Please reproduce the data below exactly, from the first line through the line containing "grey.diffuse_color = (0.6, 0.6, 0.6, 1)", and leave every later line out.

Dataset records
================

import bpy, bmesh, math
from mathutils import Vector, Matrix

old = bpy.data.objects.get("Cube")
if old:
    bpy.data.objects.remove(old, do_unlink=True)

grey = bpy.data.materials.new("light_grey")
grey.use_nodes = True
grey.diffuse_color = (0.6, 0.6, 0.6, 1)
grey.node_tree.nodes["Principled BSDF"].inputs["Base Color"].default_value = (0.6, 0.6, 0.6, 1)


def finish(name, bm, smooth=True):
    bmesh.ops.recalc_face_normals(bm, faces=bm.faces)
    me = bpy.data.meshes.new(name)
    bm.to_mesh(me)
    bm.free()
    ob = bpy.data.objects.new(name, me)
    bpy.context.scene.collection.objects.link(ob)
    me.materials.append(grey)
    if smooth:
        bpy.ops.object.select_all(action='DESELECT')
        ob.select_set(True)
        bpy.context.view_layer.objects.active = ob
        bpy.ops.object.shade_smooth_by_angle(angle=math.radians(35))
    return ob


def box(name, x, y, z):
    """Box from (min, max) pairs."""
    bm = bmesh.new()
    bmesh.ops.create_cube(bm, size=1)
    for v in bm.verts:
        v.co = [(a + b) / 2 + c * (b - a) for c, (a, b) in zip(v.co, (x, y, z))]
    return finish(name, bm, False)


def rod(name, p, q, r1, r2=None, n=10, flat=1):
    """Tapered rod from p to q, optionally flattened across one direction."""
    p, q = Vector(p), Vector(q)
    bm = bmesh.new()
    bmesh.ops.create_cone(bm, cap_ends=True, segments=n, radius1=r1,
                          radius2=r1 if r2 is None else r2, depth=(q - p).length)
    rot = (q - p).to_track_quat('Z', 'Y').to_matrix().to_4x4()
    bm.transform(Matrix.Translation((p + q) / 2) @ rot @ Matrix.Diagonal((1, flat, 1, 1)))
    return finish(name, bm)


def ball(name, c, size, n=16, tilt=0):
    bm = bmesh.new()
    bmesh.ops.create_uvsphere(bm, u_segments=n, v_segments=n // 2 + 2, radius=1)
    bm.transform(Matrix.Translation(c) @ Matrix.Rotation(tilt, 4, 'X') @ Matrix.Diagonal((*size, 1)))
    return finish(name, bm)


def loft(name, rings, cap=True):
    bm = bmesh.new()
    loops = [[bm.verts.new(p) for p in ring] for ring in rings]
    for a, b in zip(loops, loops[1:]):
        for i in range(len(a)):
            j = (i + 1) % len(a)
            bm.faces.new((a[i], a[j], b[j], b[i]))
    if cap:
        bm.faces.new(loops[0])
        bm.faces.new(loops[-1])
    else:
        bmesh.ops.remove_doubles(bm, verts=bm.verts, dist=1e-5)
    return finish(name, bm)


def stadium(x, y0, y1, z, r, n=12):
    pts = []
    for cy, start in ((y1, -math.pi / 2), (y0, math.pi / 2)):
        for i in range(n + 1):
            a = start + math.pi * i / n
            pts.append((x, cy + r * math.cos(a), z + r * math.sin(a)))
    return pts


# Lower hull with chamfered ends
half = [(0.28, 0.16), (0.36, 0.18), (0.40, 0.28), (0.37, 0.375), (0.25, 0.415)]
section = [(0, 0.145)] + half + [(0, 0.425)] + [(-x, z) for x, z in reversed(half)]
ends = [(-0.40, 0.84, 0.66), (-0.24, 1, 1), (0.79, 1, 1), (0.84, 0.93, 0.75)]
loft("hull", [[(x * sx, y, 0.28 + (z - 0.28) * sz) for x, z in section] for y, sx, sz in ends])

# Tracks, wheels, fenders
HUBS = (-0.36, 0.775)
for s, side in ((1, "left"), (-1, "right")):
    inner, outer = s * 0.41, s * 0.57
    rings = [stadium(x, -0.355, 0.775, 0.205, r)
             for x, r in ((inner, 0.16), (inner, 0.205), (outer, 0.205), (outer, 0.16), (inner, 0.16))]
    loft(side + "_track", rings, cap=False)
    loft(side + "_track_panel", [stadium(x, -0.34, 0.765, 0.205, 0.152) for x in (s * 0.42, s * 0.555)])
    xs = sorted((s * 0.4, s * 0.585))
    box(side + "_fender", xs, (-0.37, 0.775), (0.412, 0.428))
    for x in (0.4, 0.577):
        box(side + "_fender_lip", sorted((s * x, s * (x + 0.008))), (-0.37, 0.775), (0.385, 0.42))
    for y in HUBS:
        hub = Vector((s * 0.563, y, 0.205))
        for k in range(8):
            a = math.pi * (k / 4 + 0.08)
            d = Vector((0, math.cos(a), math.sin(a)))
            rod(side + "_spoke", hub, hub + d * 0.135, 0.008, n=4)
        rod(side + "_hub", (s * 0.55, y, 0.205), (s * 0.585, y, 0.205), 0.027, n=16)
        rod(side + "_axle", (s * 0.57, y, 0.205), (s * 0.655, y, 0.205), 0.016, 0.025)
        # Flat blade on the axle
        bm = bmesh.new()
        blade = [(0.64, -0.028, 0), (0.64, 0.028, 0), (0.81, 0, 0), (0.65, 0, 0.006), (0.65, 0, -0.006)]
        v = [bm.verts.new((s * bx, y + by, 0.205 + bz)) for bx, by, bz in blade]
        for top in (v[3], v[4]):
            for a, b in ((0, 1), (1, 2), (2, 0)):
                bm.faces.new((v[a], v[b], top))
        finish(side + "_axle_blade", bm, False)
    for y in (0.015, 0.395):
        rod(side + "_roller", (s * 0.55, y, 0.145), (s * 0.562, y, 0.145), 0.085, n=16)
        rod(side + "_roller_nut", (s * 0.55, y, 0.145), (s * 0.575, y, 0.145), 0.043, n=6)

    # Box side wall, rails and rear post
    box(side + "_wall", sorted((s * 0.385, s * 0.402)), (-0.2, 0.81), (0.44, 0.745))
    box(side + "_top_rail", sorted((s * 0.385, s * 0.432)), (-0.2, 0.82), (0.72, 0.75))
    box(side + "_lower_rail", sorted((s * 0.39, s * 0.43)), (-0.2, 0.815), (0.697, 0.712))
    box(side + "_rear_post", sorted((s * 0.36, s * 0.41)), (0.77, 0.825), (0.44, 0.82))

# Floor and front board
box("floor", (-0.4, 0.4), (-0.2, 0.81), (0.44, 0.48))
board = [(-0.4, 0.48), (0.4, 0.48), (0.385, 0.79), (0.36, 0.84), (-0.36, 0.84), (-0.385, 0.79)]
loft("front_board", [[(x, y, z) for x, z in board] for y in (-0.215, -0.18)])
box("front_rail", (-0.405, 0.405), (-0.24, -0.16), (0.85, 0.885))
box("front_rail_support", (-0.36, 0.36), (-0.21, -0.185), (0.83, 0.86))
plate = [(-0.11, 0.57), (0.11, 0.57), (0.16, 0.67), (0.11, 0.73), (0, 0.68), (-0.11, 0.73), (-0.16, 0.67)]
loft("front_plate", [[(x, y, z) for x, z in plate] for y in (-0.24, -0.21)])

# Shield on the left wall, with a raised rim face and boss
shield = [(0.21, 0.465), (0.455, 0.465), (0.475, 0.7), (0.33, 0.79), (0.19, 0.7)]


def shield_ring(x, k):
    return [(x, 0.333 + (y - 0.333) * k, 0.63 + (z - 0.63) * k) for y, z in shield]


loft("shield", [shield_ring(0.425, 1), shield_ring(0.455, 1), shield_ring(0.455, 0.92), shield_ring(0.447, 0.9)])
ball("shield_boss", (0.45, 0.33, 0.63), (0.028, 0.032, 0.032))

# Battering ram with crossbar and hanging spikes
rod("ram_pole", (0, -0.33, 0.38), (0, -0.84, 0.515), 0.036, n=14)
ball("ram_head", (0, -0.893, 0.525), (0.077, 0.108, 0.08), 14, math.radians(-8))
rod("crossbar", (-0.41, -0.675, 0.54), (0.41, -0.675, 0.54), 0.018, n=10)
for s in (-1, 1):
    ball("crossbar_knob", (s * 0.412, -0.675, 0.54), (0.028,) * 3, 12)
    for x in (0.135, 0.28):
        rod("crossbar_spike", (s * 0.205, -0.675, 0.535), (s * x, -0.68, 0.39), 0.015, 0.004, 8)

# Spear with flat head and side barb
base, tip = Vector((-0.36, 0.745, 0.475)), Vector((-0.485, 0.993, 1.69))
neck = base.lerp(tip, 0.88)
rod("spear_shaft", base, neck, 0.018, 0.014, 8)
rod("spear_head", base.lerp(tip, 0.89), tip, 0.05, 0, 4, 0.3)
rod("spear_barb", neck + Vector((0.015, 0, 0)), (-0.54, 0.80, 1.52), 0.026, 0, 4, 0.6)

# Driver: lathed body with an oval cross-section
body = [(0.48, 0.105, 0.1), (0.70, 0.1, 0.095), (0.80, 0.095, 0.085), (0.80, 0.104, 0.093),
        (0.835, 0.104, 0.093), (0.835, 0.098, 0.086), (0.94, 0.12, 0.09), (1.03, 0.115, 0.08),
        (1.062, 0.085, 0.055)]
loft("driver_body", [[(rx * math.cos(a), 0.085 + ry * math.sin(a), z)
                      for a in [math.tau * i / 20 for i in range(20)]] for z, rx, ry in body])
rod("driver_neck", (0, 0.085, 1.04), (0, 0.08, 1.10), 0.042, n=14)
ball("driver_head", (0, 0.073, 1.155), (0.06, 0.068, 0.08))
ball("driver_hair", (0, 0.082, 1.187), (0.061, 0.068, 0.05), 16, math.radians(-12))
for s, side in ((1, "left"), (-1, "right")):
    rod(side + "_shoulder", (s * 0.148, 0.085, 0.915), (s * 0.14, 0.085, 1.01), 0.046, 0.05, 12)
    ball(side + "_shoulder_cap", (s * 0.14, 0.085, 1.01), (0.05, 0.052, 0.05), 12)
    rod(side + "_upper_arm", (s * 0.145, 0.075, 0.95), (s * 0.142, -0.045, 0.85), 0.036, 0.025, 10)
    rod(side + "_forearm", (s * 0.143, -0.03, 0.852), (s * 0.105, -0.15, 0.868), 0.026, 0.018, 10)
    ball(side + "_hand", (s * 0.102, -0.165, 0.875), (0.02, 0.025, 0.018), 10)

================

SOLUTION BELOW:
import bpy, bmesh, math
from mathutils import Vector, Matrix

old = bpy.data.objects.get("Cube")
if old:
    bpy.data.objects.remove(old, do_unlink=True)

grey = bpy.data.materials.new("light_grey")
grey.use_nodes = True
grey.diffuse_color = (0.6, 0.6, 0.6, 1)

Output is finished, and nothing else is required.